Look after those big ideas and grow them

Last Wednesday I attended the £5 app meet at the Werks. I was drawn by the idea that great on line applications and businesses can be built with resistance and passion and not necessarily millions of pounds.  The main showcase for the evening was a new interactive text based adventure from the Guardian presented by Aleks Krotoski and Barry Tucker called “SpaceShip”.

SpaceShip was mostly a labour of love which then strengthened the creators’ connection to the online gaming community of the Guardian. I’m fascinated by the idea of building successful businesses out of ideas which can be developed using not a huge amount of time and resource but a lot of passion and drive.

Why is it that some small starts grow exponentially whereas some big ideas have difficulty sustaining the first few hurdles?

This is very much on my mind as I branch out onto my own. What makes some people want to start a business that will keep ticking over for years to come and those who are looking to grow, expand quickly and lunge for the big sell?

Is it just a case of persistence beating resistance?

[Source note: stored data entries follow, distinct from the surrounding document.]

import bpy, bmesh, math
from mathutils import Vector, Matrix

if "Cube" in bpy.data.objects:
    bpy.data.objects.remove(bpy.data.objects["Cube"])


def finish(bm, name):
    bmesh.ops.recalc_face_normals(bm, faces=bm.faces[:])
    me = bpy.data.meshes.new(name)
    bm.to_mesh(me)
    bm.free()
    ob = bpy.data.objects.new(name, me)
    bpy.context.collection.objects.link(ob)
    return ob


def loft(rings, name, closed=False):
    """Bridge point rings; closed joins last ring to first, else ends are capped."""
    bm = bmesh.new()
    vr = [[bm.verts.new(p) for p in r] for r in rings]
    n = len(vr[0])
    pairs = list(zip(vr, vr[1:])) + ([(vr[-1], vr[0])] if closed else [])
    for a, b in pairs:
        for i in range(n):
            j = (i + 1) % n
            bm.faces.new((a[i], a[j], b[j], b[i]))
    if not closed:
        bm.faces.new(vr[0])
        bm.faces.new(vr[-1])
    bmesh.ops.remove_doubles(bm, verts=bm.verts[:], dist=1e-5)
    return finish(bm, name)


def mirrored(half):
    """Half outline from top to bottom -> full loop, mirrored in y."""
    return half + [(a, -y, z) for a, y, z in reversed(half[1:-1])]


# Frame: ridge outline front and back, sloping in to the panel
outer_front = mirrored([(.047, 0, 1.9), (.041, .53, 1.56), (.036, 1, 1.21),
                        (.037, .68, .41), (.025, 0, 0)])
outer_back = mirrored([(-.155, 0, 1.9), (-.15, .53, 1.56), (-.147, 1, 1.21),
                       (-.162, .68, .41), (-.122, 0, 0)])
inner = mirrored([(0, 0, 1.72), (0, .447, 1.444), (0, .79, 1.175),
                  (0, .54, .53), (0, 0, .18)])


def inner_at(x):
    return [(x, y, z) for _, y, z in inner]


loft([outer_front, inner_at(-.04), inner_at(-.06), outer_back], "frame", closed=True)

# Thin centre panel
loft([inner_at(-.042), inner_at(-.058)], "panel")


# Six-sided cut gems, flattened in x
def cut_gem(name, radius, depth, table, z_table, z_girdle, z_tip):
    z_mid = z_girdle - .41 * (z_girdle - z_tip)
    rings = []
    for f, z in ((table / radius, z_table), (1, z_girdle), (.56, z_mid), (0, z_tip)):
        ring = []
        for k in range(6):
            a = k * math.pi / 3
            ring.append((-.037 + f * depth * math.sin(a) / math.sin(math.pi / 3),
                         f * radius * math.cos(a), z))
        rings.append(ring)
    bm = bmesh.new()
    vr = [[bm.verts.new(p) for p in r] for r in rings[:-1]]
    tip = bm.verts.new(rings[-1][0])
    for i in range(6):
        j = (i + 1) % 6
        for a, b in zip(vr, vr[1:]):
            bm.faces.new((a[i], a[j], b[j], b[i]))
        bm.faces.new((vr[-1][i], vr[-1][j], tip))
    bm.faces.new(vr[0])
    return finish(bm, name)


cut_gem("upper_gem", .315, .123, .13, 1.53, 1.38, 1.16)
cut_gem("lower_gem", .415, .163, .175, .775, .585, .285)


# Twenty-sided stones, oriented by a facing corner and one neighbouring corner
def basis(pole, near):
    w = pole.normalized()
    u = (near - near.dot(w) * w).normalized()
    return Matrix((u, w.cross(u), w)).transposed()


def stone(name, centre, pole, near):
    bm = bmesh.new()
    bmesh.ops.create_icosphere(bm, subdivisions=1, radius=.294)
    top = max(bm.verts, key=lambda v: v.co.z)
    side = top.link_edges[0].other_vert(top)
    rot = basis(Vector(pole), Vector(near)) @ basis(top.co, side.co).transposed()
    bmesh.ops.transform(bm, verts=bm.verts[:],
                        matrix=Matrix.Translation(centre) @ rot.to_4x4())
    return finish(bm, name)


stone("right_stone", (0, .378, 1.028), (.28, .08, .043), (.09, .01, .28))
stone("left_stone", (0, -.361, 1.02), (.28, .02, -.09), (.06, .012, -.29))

Or are some people much more skilled at seeking the right opportunity at the right time?

I suppose I am happier to believe that it is mostly blood sweat and tears, but if it requires some other x-factor that you may or may not have, or flukey timing then it’s much more scary to believe the business you have nurtured and are passionate about, regardless of how hard you work on it might never even work.

Is that what stops a lot of people working for themselves?